I made a simple wireless power transfer system based on LTC4120 and a simple oscillator, described in the datasheet.

LTC4120 as battery charger works very good, when powered by a Lab supply at 15V.

The simple oscillator itself works well, with 30V p-p sinewave.

For first coupling, I didn't use the DHC control, so there is only a series LC resonator, rectifier and input capacitor on the system. Well, when I couple the receiver with the trasmitter, charge LED goes ON without a battery connected and this is strange (the LED should be off without a battery), but anyway if I connect a battery the LED is still ON but no charging at all.

I can see the input voltage goes from 12 to 25V moving down and up the receiver but no charging at all. How can be possible??

With a power supply charges well and with a voltage rectified from the resonator doesn't charge, it's a mistery for me now.

    •  Analog Employees 
    on Jan 18, 2021 2:44 PM 1 month ago


    It sounds like the receiver side is not getting enough power when charged from a transmitter. What type of the transmitter are you using in your test ? 



  • Hello,

    I used the simple trasmitter taken from the datasheet with parallel resonant tank.The receiver side get enough power, I'm sure, the LED is still ON, should be OFF. Anyway with DHC enabled the system works.

    Now I find a behaviour that I don't like: when the DHC starts to change the resonant frequency according to load, at certain air gap, I can hear a whistle from the IC. I found that corresponds to the activity of the DHC. This is a bad noise, and I don't know if is normal, or maybe I have to change C2S and C2P to move this frequency away.

    •  Analog Employees 
    on Jan 20, 2021 3:41 PM 1 month ago in reply to mtx4
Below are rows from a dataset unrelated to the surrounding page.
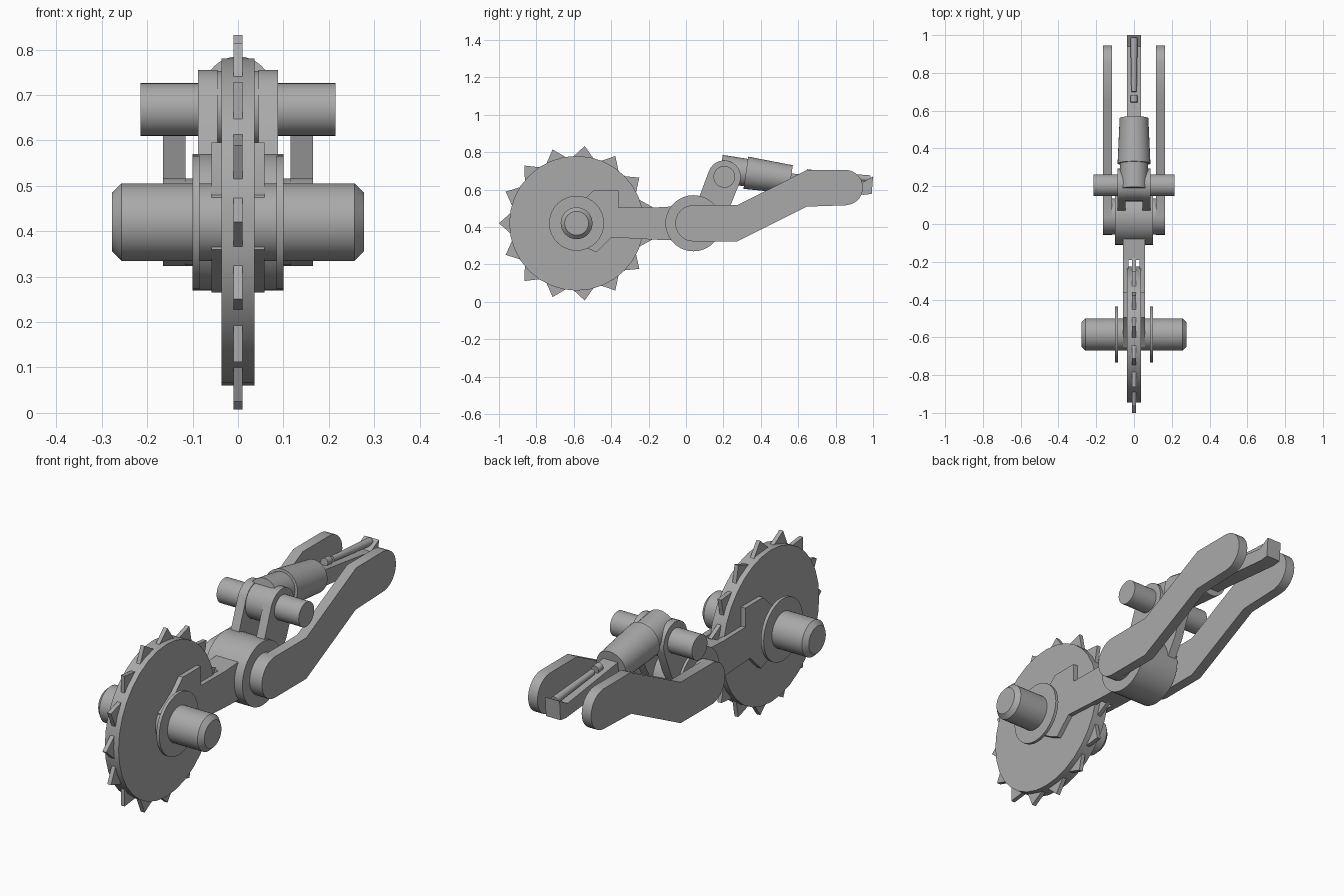
import bpy
import bmesh
import math
from mathutils import Vector

cube = bpy.data.objects.get("Cube")
if cube:
    bpy.data.objects.remove(cube, do_unlink=True)

grey = bpy.data.materials.new("plain grey")
grey.use_nodes = True
grey.diffuse_color = (0.4, 0.4, 0.4, 1)
bsdf = next(n for n in grey.node_tree.nodes if n.type == 'BSDF_PRINCIPLED')
bsdf.inputs["Base Color"].default_value = (0.4, 0.4, 0.4, 1)


def finish(name, bm):
    bmesh.ops.recalc_face_normals(bm, faces=bm.faces)
    mesh = bpy.data.meshes.new(name)
    bm.to_mesh(mesh)
    bm.free()
    mesh.materials.append(grey)
    ob = bpy.data.objects.new(name, mesh)
    bpy.context.collection.objects.link(ob)
    bpy.ops.object.select_all(action='DESELECT')
    ob.select_set(True)
    bpy.context.view_layer.objects.active = ob
    bpy.ops.object.shade_smooth_by_angle(angle=math.radians(30))
    return ob


def plate(name, profile, x0, x1):
    """Extrude a (y, z) outline from x0 to x1."""
    bm = bmesh.new()
    face = bm.faces.new([bm.verts.new((x0, y, z)) for y, z in profile])
    new = bmesh.ops.extrude_face_region(bm, geom=[face])["geom"]
    bmesh.ops.translate(bm, vec=(x1 - x0, 0, 0),
                        verts=[v for v in new if isinstance(v, bmesh.types.BMVert)])
    return finish(name, bm)


def turned(name, start, end, stations, sides=32):
    """Round part along start-end; stations are (fraction, radius)."""
    start, end = Vector(start), Vector(end)
    axis = end - start
    rot = axis.to_track_quat('Z', 'Y')
    bm = bmesh.new()
    rings = []
    for t, r in stations:
        rings.append([bm.verts.new(start + axis * t + rot @ Vector(
            (r * math.cos(a), r * math.sin(a), 0)))
            for a in (math.tau * i / sides for i in range(sides))])
    for lo, hi in zip(rings, rings[1:]):
        for i in range(sides):
            j = (i + 1) % sides
            bm.faces.new((lo[i], lo[j], hi[j], hi[i]))
    bm.faces.new(rings[0])
    bm.faces.new(rings[-1])
    return finish(name, bm)


def drum(name, centre, radius, x0, x1, sides=32):
    y, z = centre
    return turned(name, (x0, y, z), (x1, y, z), [(0, radius), (1, radius)], sides)


def arc(centre, radius, a0, a1, steps=14):
    return [(centre[0] + radius * math.cos(math.radians(a0 + (a1 - a0) * i / steps)),
             centre[1] + radius * math.sin(math.radians(a0 + (a1 - a0) * i / steps)))
            for i in range(steps + 1)]


HUB = (-0.585, 0.42)
JOINT = (0.04, 0.42)
PIN = (0.205, 0.668)

# Toothed wheel: a fifteen-pointed star inside a thicker disc
star = []
for i in range(15):
    for offset, r in ((0, 0.415), (12, 0.342)):
        a = math.radians(180 + 24 * i + offset)
        star.append((HUB[0] + r * math.cos(a), HUB[1] + r * math.sin(a)))
plate("wheel_teeth", star, -0.01, 0.01)
drum("wheel_disc", HUB, 0.36, -0.036, 0.036)

# Axle with chamfered ends
turned("axle", (-0.278, *HUB), (0.278, *HUB),
       [(0, 0.064), (0.038, 0.085), (0.962, 0.085), (1, 0.064)])

# Fork holding the wheel, one cheek per side, joined by a solid neck
cheek = [(-0.553, 0.54), (-0.495, 0.596), (-0.361, 0.596), (-0.361, 0.505),
         (-0.18, 0.503), (-0.18, 0.333), (-0.398, 0.345), (-0.479, 0.265),
         (-0.527, 0.286), (-0.65, 0.36), (-0.65, 0.48)]
plate("fork_neck", [(-0.19, 0.503), (0.04, 0.516), (0.04, 0.325), (-0.19, 0.333)],
      -0.058, 0.058)

# Bracket lug rising from the joint to the pin
lug = [(0.04, 0.48)] + arc(PIN, 0.088, 159, -21) + [(0.238, 0.516), (0.18, 0.42)]

# Long link: round end, bend, upper end with rounded tip
link = (arc(JOINT, 0.097, 90, 270, 18)
        + [(0.275, 0.323), (0.645, 0.509), (0.855, 0.516)]
        + arc((0.852, 0.611), 0.094, -75, 75, 12)
        + [(0.855, 0.706), (0.65, 0.706), (0.275, 0.517)])

for side, s in (("left", 1), ("right", -1)):
    drum(side + "_washer", HUB, 0.147, s * 0.085, s * 0.10)
    plate(side + "_fork_cheek", cheek, s * 0.03, s * 0.058)
    plate(side + "_lug", lug, s * 0.045, s * 0.088)
    plate(side + "_link", link, s * 0.116, s * 0.165)

# Joint drum, its pivot and the cross pin
drum("joint_drum", JOINT, 0.15, -0.10, 0.10, 40)
drum("joint_pivot", JOINT, 0.096, -0.164, 0.164)
drum("cross_pin", PIN, 0.058, -0.215, 0.215)
drum("piston_eye", PIN, 0.085, -0.045, 0.045)

# Piston sloping back from the pin
turned("piston_neck", (0, 0.185, 0.712), (0, 0.34, 0.688), [(0, 0.074), (1, 0.074)])
turned("piston_body", (0, 0.32, 0.69), (0, 0.56, 0.655), [(0, 0.087), (1, 0.076)])

# Centre bar with a raised lip at the tip
plate("centre_bar", [(0.54, 0.69), (0.94, 0.637), (1.0, 0.67), (0.993, 0.577),
                     (0.95, 0.572), (0.54, 0.61)], -0.038, 0.038)
turned("guide_rod", (0, 0.70, 0.683), (0, 0.985, 0.657), [(0, 0.014), (1, 0.019)], 16)
turned("guide_peg", (0, 0.645, 0.690), (0, 0.68, 0.686), [(0, 0.019), (1, 0.019)], 16)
    Yes that is possible to hear some noise on the capacitors for a certain frequency range. Should not be from the IC. One way to locate the noise source is to use a tip of the tweezers to touch the component and see if that change the noise. 

    Moving to another frequency should help in lowering down the noise. 



  • Yes it comes from the input Capacitor, and it starts when DCH stable at 0V begins to change resonant frequency, maybe under 8 mm of air gap, with 10-12 mm is fine. From the image the acivity frequency of DHC is about 10 kHz.

    The ripple on the input voltage increase enough, not a good thing. Actually frequency are so set:

    f_Tx = 119 kHz

    f_tuned = 116 kHz

    f_detuned = 127 kHz

    What do you think can I do to lower this noise? Change input capacitor should help? 

    Maybe I can increase detuned frequency

  • Hello, sorry for an other question, but I found that when the noise starts, the charge current decreases. When the noise go away but the receiver is pretty near the trasmitter coil it increas until 380 mA. This happen only playing with the two coild distance and aligment. With more distance but no noise I get more current. This is definitely strange! Why ?